1 tsp Shaoxing wine, sake or mirin
½ tsp salt
12 wonton wrappers (thin, square ones, often labelled Hong Kong-style) 

For the soup:
475ml (2 cups) chicken broth (store bought or homemade)
1 tbsp soy sauce
1 tbsp finely minced green onions
1 tsp toasted sesame oil
pinch of white pepper
pinch of salt

To serve:
1 tsp chilli-black bean oil (optional)
½ tsp garlic-chilli oil (optional)


Step 1
In a bowl, mix all the wonton ingredients (except the wonton wrappers) with 2 tbsp of water until fully incorporated.

Step 2
Make the dumplings. Spoon 1 to 1½ tsp of filling in the centre of a wrapper. Fold one corner to the other and seal with water, forming a triangle. With the point facing up and the flat side facing down, dab the right corner with water and bring the left side over to the right; press together to form a wonton (this should look like a pointed tortellini). Repeat with the remaining wrappers and filling.

Step 3
Bring the chicken broth to a simmer. Meanwhile, bring a large pot of water to a boil. Boil the wontons until they float. 

Step 4
In a large bowl, add the soy, green onions, sesame oil, white pepper and salt. Place the wontons on top and ladle the broth over. To kick up the flavour and heat, drizzle with chilli-black bean oil and/or garlic-chilli oil, if desired.


  1. Instead of water, whisk broth into the filling for additional flavour. 
  2. Extra wonton skins can be frozen; wrap them tightly and place in a zip lock bag. Simply defrost in the fridge when ready to use.
  3. You can get creative with the vegetables.

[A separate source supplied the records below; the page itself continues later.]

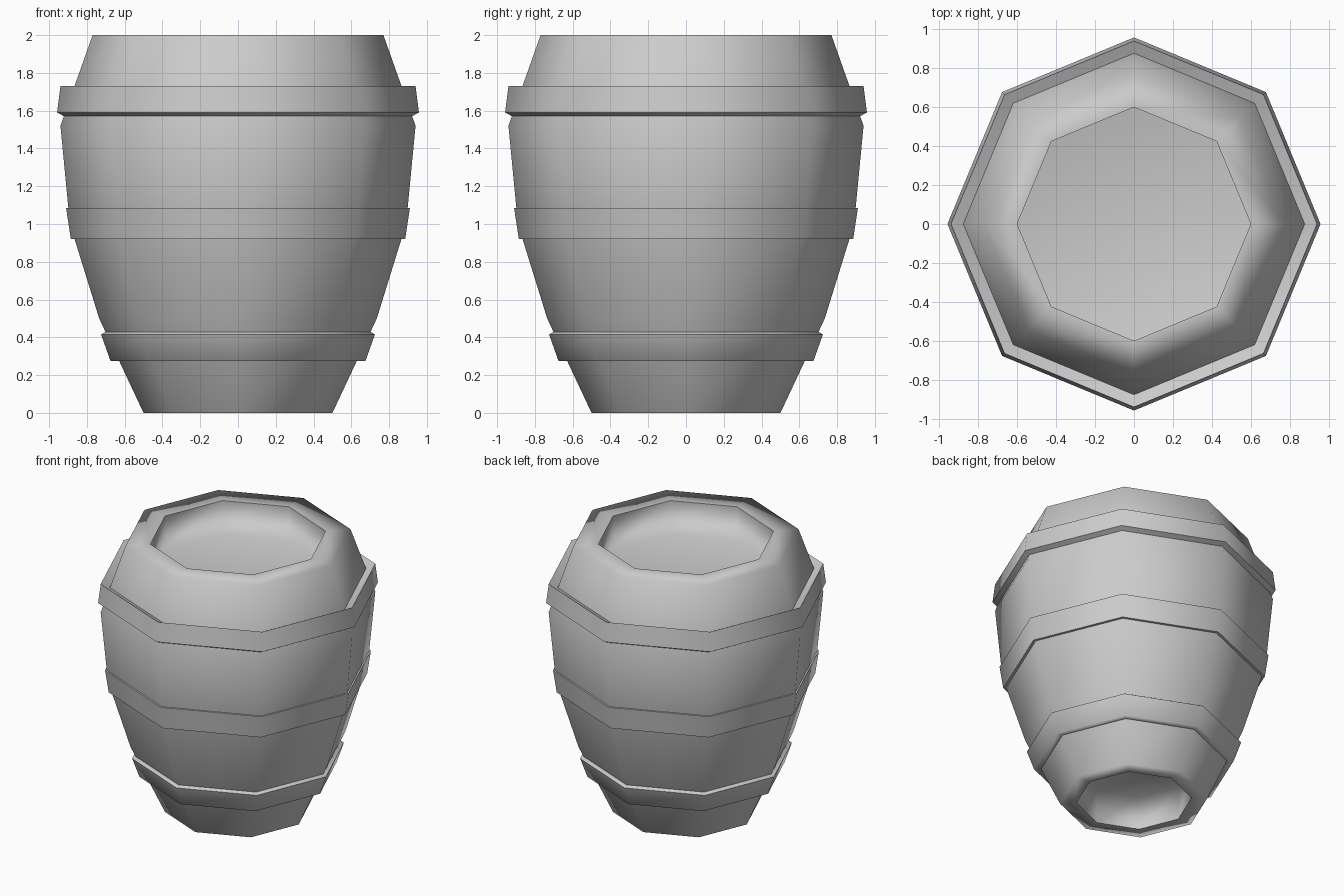
import bpy, bmesh
from math import sin, cos, pi, radians

if "Cube" in bpy.data.objects:
    bpy.data.objects.remove(bpy.data.objects["Cube"])

SIDES = 8


def lathe(name, profile, ring=False, angle=180, sharp=()):
    """Spin an (r, z) profile round z; ring closes the section, otherwise the ends are capped."""
    bm = bmesh.new()
    loops = [[bm.verts.new((r * cos(2 * pi * i / SIDES), r * sin(2 * pi * i / SIDES), z))
              for i in range(SIDES)] for r, z in profile]
    pairs = list(zip(loops, loops[1:]))
    if ring:
        pairs.append((loops[-1], loops[0]))
    for a, b in pairs:
        for i in range(SIDES):
            j = (i + 1) % SIDES
            bm.faces.new((a[i], a[j], b[j], b[i]))
    if not ring:
        bm.faces.new(loops[0][::-1])
        bm.faces.new(loops[-1])
    bmesh.ops.recalc_face_normals(bm, faces=bm.faces)
    crease = [loops[k] for k in sharp]
    mesh = bpy.data.meshes.new(name)
    for f in bm.faces:
        f.smooth = True
    for loop in crease:
        for i in range(SIDES):
            bm.edges.get((loop[i], loop[(i + 1) % SIDES])).smooth = False
    bm.to_mesh(mesh)
    bm.free()
    obj = bpy.data.objects.new(name, mesh)
    bpy.context.collection.objects.link(obj)
    bpy.ops.object.select_all(action='DESELECT')
    obj.select_set(True)
    bpy.context.view_layer.objects.active = obj
    if angle < 180:
        bpy.ops.object.shade_smooth_by_angle(angle=radians(angle))
    # Large faces dominate the smooth shading
    mod = obj.modifiers.new("weighted_normals", 'WEIGHTED_NORMAL')
    mod.mode = 'FACE_AREA'
    mod.keep_sharp = True
    return obj


# Barrel body with a recessed base and lid, creased at the rim openings
lathe("barrel_body", [
    (0.39, 0.25), (0.39, 0.0), (0.50, 0.0), (0.735, 0.50), (0.89, 1.0),
    (0.94, 1.52), (0.77, 2.0), (0.60, 2.0), (0.60, 1.75)], sharp=(1, 7))

# Three tapered hoops, each sunk slightly into the body
lathe("lower_hoop", [(0.62, 0.275), (0.675, 0.275), (0.725, 0.415), (0.69, 0.435)], True, 75)
lathe("middle_hoop", [(0.85, 0.92), (0.885, 0.92), (0.91, 1.085), (0.88, 1.085)], True, 50)
lathe("upper_hoop", [(0.91, 1.565), (0.958, 1.59), (0.94, 1.73), (0.86, 1.69)], True, 50)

As long as the total amount of vegetable is ½ cup minced, feel free to use the following (or a combination, if you like): minced cucumber skin, fennel, mustard greens, spinach, bok choy, cabbage, chives or kale.

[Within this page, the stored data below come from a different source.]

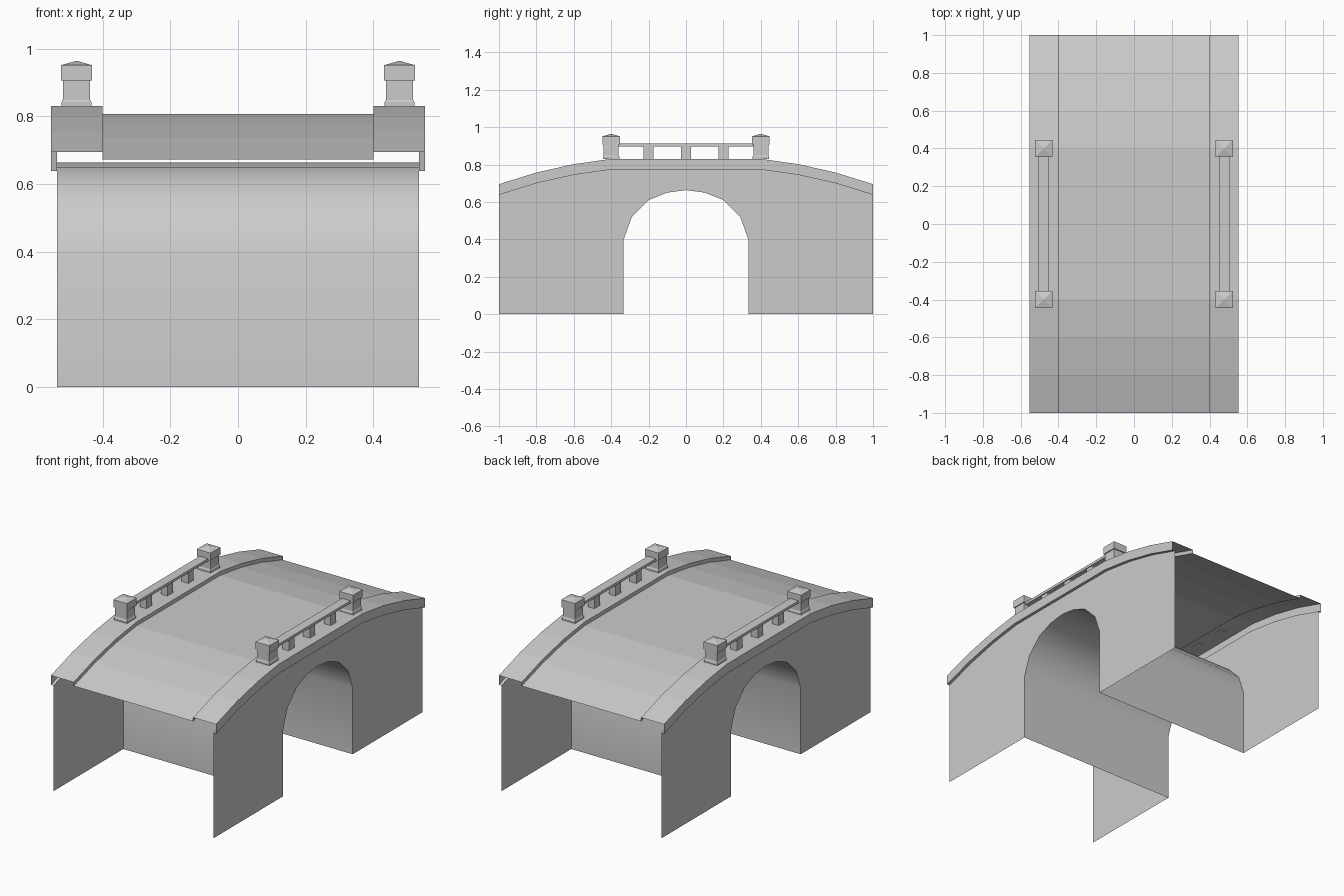
import bpy
import math

cube = bpy.data.objects.get("Cube")
if cube:
    bpy.data.objects.remove(cube)

stone = bpy.data.materials.new("grey_stone")
stone.use_nodes = True
colour = (0.6, 0.6, 0.6, 1)
stone.diffuse_color = colour
stone.node_tree.nodes["Principled BSDF"].inputs["Base Color"].default_value = colour


def make(name, verts, faces):
    mesh = bpy.data.meshes.new(name)
    mesh.from_pydata(verts, [], faces)
    mesh.materials.append(stone)
    obj = bpy.data.objects.new(name, mesh)
    bpy.context.collection.objects.link(obj)
    return obj


def skin(name, rows, closed=False):
    """Join successive rows of points with quads; closed rows also get end caps."""
    n = len(rows[0])
    verts = [p for row in rows for p in row]
    faces = []
    for j in range(len(rows) - 1):
        for i in range(n if closed else n - 1):
            k = (i + 1) % n
            a, b = j * n, (j + 1) * n
            faces.append((a + i, a + k, b + k, b + i))
    if closed:
        faces.append(tuple(reversed(range(n))))
        faces.append(tuple(range(len(verts) - n, len(verts))))
    return make(name, verts, faces)


def square(x, y, half, z):
    return [(x + sx * half, y + sy * half, z)
            for sx, sy in ((-1, -1), (1, -1), (1, 1), (-1, 1))]


def box(name, x, y, z0, z1, half_x, half_y):
    rows = [[(x + sx * half_x, y + sy * half_y, z)
             for sx, sy in ((-1, -1), (1, -1), (1, 1), (-1, 1))] for z in (z0, z1)]
    return skin(name, rows, closed=True)


# Humped profile along the length: (y, height of the kerb top)
half_crown = [(-1, 0.695), (-0.8, 0.757), (-0.6, 0.802), (-0.4, 0.83)]
crown = half_crown + [(-y, z) for y, z in reversed(half_crown)]
LIP, STEP = 0.057, 0.023
KERB_IN, KERB_OUT, WALL = 0.4, 0.553, 0.535

# Arch opening outline
half_arch = [(-0.333, 0.4), (-0.29, 0.52), (-0.2, 0.61), (-0.1, 0.65)]
arch = [(-0.333, 0)] + half_arch + [(0, 0.663)]
arch += [(-y, z) for y, z in reversed(half_arch)] + [(0.333, 0)]

# Road deck sheet
skin("road_deck", [[(x, y, z - STEP) for x in (-KERB_IN, KERB_IN)] for y, z in crown])

# Vault lining under the bridge
vault = skin("arch_vault", [[(x, y, z) for y, z in arch] for x in (WALL, -WALL)])
for o in bpy.context.selected_objects:
    o.select_set(False)
vault.select_set(True)
bpy.context.view_layer.objects.active = vault
bpy.ops.object.shade_smooth_by_angle(angle=math.radians(40))

for side, s in (("left", 1), ("right", -1)):
    # Side wall with the arch notch
    outline = [(-1, 0)] + arch + [(1, 0)] + [(y, z - LIP) for y, z in reversed(crown)]
    if s < 0:
        outline.reverse()
    make(side + "_wall", [(s * WALL, y, z) for y, z in outline],
         [tuple(range(len(outline)))])

    # Raised kerb with an overhanging outer lip
    rows = []
    for y, z in crown:
        row = [(s * KERB_IN, y, z - STEP), (s * KERB_IN, y, z), (s * KERB_OUT, y, z),
               (s * KERB_OUT, y, z - LIP), (s * WALL, y, z - LIP)]
        rows.append(row[::s])
    skin(side + "_kerb", rows)

    # Parapet: end pillars, handrail and balusters
    x = s * 0.477
    for end, y in (("front", -0.4), ("back", 0.4)):
        steps = [(0.044, 0.829), (0.044, 0.842), (0.04, 0.849), (0.04, 0.906),
                 (0.046, 0.906), (0.046, 0.951), (0.001, 0.964)]
        skin(f"{side}_{end}_pillar", [square(x, y, h, z) for h, z in steps], closed=True)
    box(side + "_handrail", x, 0, 0.897, 0.913, 0.028, 0.361)
    for i in range(3):
        box(f"{side}_baluster_{i + 1}", x, (i - 1) * 0.2, 0.829, 0.898, 0.022, 0.026)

BBC.com’s World’s Table “smashes the kitchen ceiling” by changing the way the world thinks about food, through the past, present and future.


Join more than three million BBC Travel fans by liking us on Facebook, or follow us on Twitter and Instagram.

If you liked this story, sign up for the weekly bbc.com features newsletter called “The Essential List”. A handpicked selection of stories from BBC Future, Culture, Worklife and Travel, delivered to your inbox every Friday.

You may also like...